Editor's note: This is the first part of a two-part series on online bill-paying. This article spells out the benefits of online bill paying. The second part, coming tomorrow, will explain how to set up your online bill pay account and make the most of it.

Say it ain't so -- you're still writing checks.

After all this time, only around 28% of Americans pay their monthly bills online, according to a 2007 Pew Research survey.

If you're still putting felt pen to safety paper, you're missing out on an opportunity.

Online bill payment can help you to manage your budget, protect yourself from identity theft, declutter your life and protect the environment.

Here are five reasons you should sign up for online bill pay:

1. It's Free

At most banks, there is no charge for using online bill pay.

2. It's Easy to Use

You can pay anything using online bill pay -- credit cards, mortgage payments, even the babysitter (as long as she accepts checks).

Utilities, mortgage companies and other firms that send you regular bills may offer electronic bills, or e-bills, which are delivered to your online bank account. You can pay those bills online without ever touching a piece of paper.

BankingMyWayIf a particular company doesn't use e-bills, you can still pay with online bill pay. Once you've set up the payee information -- more on that in Part 2 -- and scheduled a payment, your bank will generate a check from your account and mail it to the payee. You can schedule recurring transactions, like mortgage payments, to go to the same payee for the same amount on the same day each month.

Some banks even let you set up one-time payments up to a year in advance--so you can schedule birthday checks for your entire family in one fell swoop.

Many banks offer email alerts that can notify you when a new bill arrives, remind you that a payment is due or let you know that your payment has been received.

3. It's Secure

Online banking is safer than traditional paper banking.

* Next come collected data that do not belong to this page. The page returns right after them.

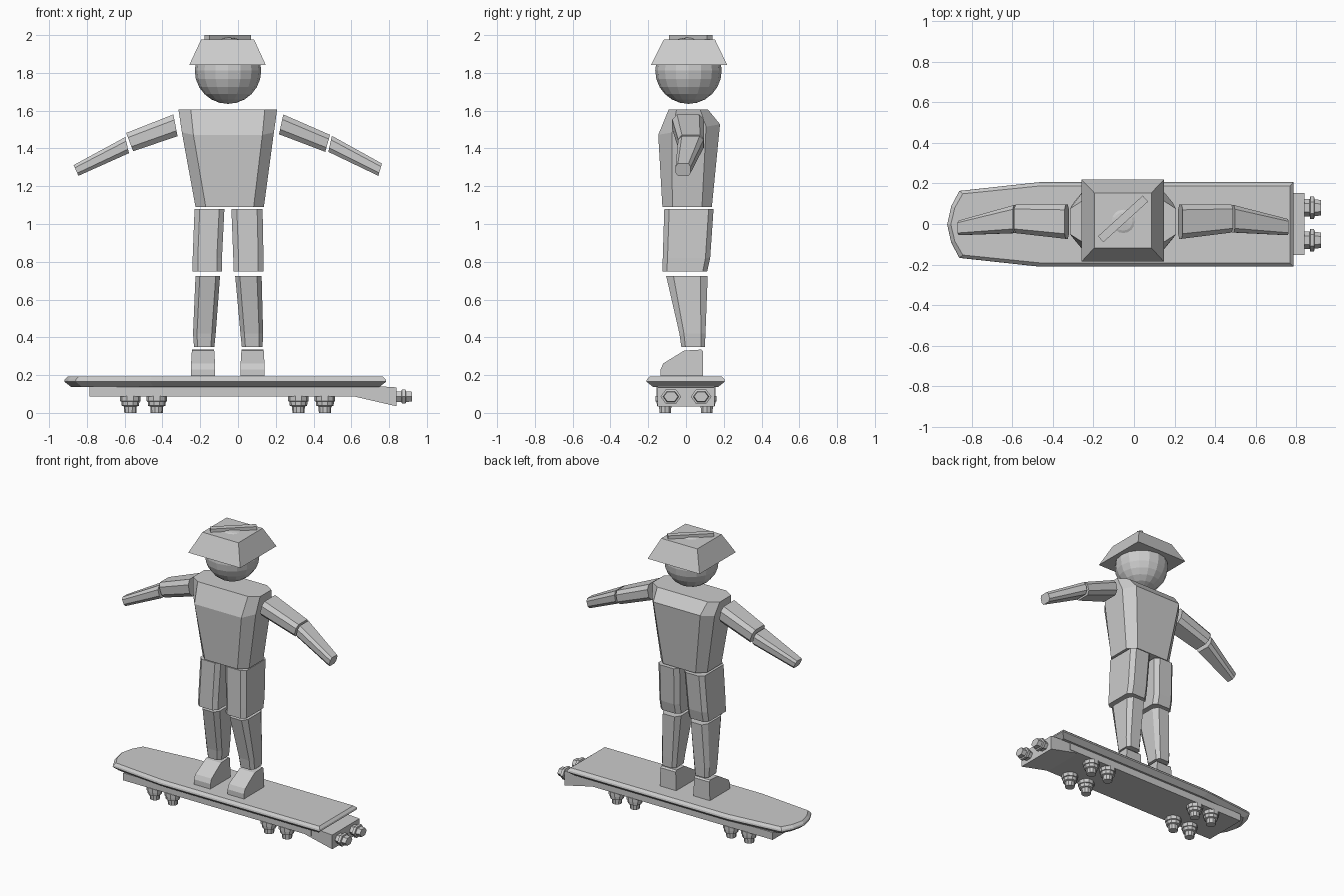
import bpy, bmesh, math
from mathutils import Vector, Matrix

if "Cube" in bpy.data.objects:
    bpy.data.objects.remove(bpy.data.objects["Cube"])

grey = bpy.data.materials.new("plain grey")
grey.diffuse_color = (0.6, 0.6, 0.6, 1)
grey.use_nodes = True
grey.node_tree.nodes["Principled BSDF"].inputs["Base Color"].default_value = grey.diffuse_color


def finish(name, bm):
    bmesh.ops.recalc_face_normals(bm, faces=bm.faces)
    me = bpy.data.meshes.new(name)
    bm.to_mesh(me)
    bm.free()
    me.materials.append(grey)
    ob = bpy.data.objects.new(name, me)
    bpy.context.collection.objects.link(ob)
    return ob


def loft(name, rings):
    """Skin a list of equal-length point rings and cap both ends."""
    bm = bmesh.new()
    vs = [[bm.verts.new(p) for p in r] for r in rings]
    n = len(vs[0])
    for a, b in zip(vs, vs[1:]):
        for i in range(n):
            j = (i + 1) % n
            bm.faces.new((a[i], a[j], b[j], b[i]))
    bm.faces.new(vs[0][::-1])
    bm.faces.new(vs[-1])
    return finish(name, bm)


def ring(c, u, v, cu=0.35, cv=0.35):
    """Rectangle with cut corners, spanned by half-vectors u and v."""
    a, b = 1 - cu, 1 - cv
    shape = [(1, -b), (1, b), (a, 1), (-a, 1), (-1, b), (-1, -b), (-a, -1), (a, -1)]
    return [Vector(c) + Vector(u) * s + Vector(v) * t for s, t in shape]


def level(x0, x1, y0, y1, z, cu=0.35, cv=0.35, tilt=0.0):
    """Horizontal cut-corner ring from its extents."""
    return ring(((x0 + x1) / 2, (y0 + y1) / 2, z),
                ((x1 - x0) / 2, 0, 0), (0, (y1 - y0) / 2, tilt), cu, cv)


def rect(x0, x1, y0, y1, z):
    return [(x0, y0, z), (x1, y0, z), (x1, y1, z), (x0, y1, z)]


def lathe(name, profile, loc, axis="Z", sides=8, squash=1.0):
    """Stepped round part from (radius, height) pairs."""
    rings = []
    for r, h in profile:
        pts = []
        for i in range(sides):
            t = 2 * math.pi * i / sides
            a, b = r * math.cos(t), r * math.sin(t)
            p = (h, a, b * squash) if axis == "X" else (a, b, h)
            pts.append(Vector(loc) + Vector(p))
        rings.append(pts)
    return loft(name, rings)


# Board deck: outline with a tapered nose, bevelled rim
half = [(0.785, 0.208), (-0.465, 0.208), (-0.86, 0.165), (-0.90, 0.09)]
outline = half + [(-0.92, 0)] + [(x, -y) for x, y in reversed(half)]


def deck_ring(inset, z):
    cx = -0.0675
    sx, sy = 1 - inset / 0.85, 1 - inset / 0.208
    return [(cx + (x - cx) * sx, y * sy - 0.002, z) for x, y in outline]


loft("deck", [deck_ring(0.035, 0.138), deck_ring(0, 0.166),
              deck_ring(0.003, 0.178), deck_ring(0.018, 0.193)])

# Board base and rear engine block
loft("board_base", [rect(-0.785, 0.68, -0.157, 0.157, 0.088),
                    rect(-0.785, 0.68, -0.157, 0.157, 0.14)])
side = [(0.61, 0.088), (0.84, 0.035), (0.84, 0.135), (0.76, 0.14), (0.61, 0.14)]
loft("engine_block", [[(x, y, z) for x, z in side] for y in (-0.152, 0.152)])

# Rear thrusters
for y in (-0.08, 0.08):
    lathe("thruster", [(0.042, 0.83), (0.042, 0.865), (0.055, 0.868), (0.055, 0.887),
                       (0.042, 0.889), (0.038, 0.92)], (0, y, 0.086), "X", 6, 0.78)

# Hover nozzles below the board
for x in (-0.57, -0.43, 0.32, 0.46):
    for y in (-0.11, 0.11):
        lathe("hover_nozzle", [(0.032, 0), (0.034, 0.034), (0.046, 0.038), (0.048, 0.06),
                               (0.054, 0.062), (0.054, 0.09)], (x, y, 0), sides=10)

# Feet: side profile lofted across the width, narrower on top
foot = [(-0.135, 0.195), (0.09, 0.195), (0.09, 0.325), (0.08, 0.335), (-0.01, 0.33),
        (-0.12, 0.262), (-0.135, 0.23)]
for x in (-0.185, 0.077):
    rings = []
    for s in (-1, 1):
        rings.append([(x + s * (0.064 - 0.06 * max(0, z - 0.25)), y, z) for y, z in foot])
    loft("foot", rings)

# Shins and thighs
loft("left_shin", [level(-0.233, -0.125, -0.025, 0.10, 0.35),
                   level(-0.238, -0.118, -0.035, 0.103, 0.42),
                   level(-0.225, -0.095, -0.105, 0.115, 0.725)])
loft("right_shin", [level(0.02, 0.13, -0.025, 0.10, 0.35),
                    level(0.013, 0.133, -0.035, 0.103, 0.42),
                    level(-0.015, 0.125, -0.105, 0.115, 0.725)])
for name, a, b in (("left_thigh", (-0.24, -0.085), (-0.23, -0.072)),
                   ("right_thigh", (-0.025, 0.135), (-0.035, 0.13))):
    loft(name, [level(*a, -0.125, 0.112, 0.748, 0.35, 0.2),
                level(*a, -0.123, 0.128, 0.82, 0.35, 0.2),
                level(*b, -0.115, 0.146, 1.08, 0.35, 0.2)])

# Torso: widens to the shoulders, then slopes in front and back
loft("torso", [level(-0.225, 0.137, -0.125, 0.137, 1.09, 0.3, 0.4),
               level(-0.297, 0.19, -0.147, 0.18, 1.50, 0.25, 0.45, 0.028),
               level(-0.315, 0.207, -0.092, 0.117, 1.605, 0.25, 0.4)])


# Arms: each joint is given by its top point, bottom point and y extents
def limb(name, *joints):
    rings = []
    for (xa, za), (xb, zb), y0, y1 in joints:
        rings.append(ring(((xa + xb) / 2, (y0 + y1) / 2, (za + zb) / 2),
                          ((xa - xb) / 2, 0, (za - zb) / 2), (0, (y1 - y0) / 2, 0), 0.5, 0.3))
    loft(name, rings)


limb("right_upper_arm", ((0.24, 1.58), (0.217, 1.475), -0.073, 0.095),
     ((0.487, 1.472), (0.462, 1.382), -0.042, 0.095))
limb("right_forearm", ((0.497, 1.467), (0.478, 1.382), -0.042, 0.093),
     ((0.762, 1.32), (0.743, 1.255), -0.055, 0.025))
limb("left_upper_arm", ((-0.342, 1.58), (-0.32, 1.465), -0.073, 0.095),
     ((-0.592, 1.482), (-0.555, 1.385), -0.045, 0.095))
limb("left_forearm", ((-0.597, 1.46), (-0.577, 1.375), -0.045, 0.093),
     ((-0.87, 1.312), (-0.845, 1.255), -0.055, 0.017))

# Head
bm = bmesh.new()
bmesh.ops.create_uvsphere(bm, u_segments=16, v_segments=12, radius=0.176,
                          matrix=Matrix.Translation((-0.053, 0.013, 1.812)))
finish("head", bm)

# Hat: square flared crown with a plain raised ridge on top
loft("hat", [rect(-0.258, 0.147, -0.185, 0.218, 1.842),
             rect(-0.195, 0.085, -0.117, 0.153, 1.977)])
d, w = Vector((0.11, 0.10, 0)), Vector((-0.013, 0.0145, 0))
loft("hat_ridge", [[Vector((-0.054, 0.025, z)) + p for p in (-d - w, d - w, d + w, -d + w)]
                   for z in (1.97, 2.0)])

In fact, just 2% of identity thefts occur online -- and 53% of identity thieves know their victims personally, according to a 2007 study by Javelin Strategy and Research.

4. It Makes Record-Keeping Easier

Moving your bills online will drastically cut back on the amount of paper you'll have to file.

Better yet, you'll have easy electronic access to your records -- which is much more convenient than digging through paper files. And those records will include reports that will give you a better handle on your finances. Wachovia ( WB - Get Report), for example, lets you view up to 16 months of account history online. Citibank, a part of Citigroup ( C - Get Report), offers a payee spending report that lists the total you paid to individual payees for each of the last two years.

You'll still get your monthly statements, as well. Some banks will mail you the paper statement. Others will give you the option to view it online. If that's the case, follow your bank's instructions to save a copy on your hard drive.

If you use Microsoft ( MSFT - Get Report) Money or Quicken to manage your finances, you can link to your online banking account and download your recent transactions directly into your register. Many banks offer this service free to online banking customers.

If you want to access your online bill pay account from within Microsoft Money or Quicken, however, you'll likely pay a monthly fee. Wachovia, for example, charges $5.95 a month ($12.95 for business accounts) for customers who want to do their online banking from their personal-finance software.

5. It Helps the Enviroment

If every U.S. household switched to paperless bill pay, the ensuing reduction in emissions would be equivalent to taking 355,000 cars off the road, according to a recent report by Javelin Strategy and Research.

Kelsey Abbott is a freelance writer in Freeport, Me., where she lives with her husband and their dog.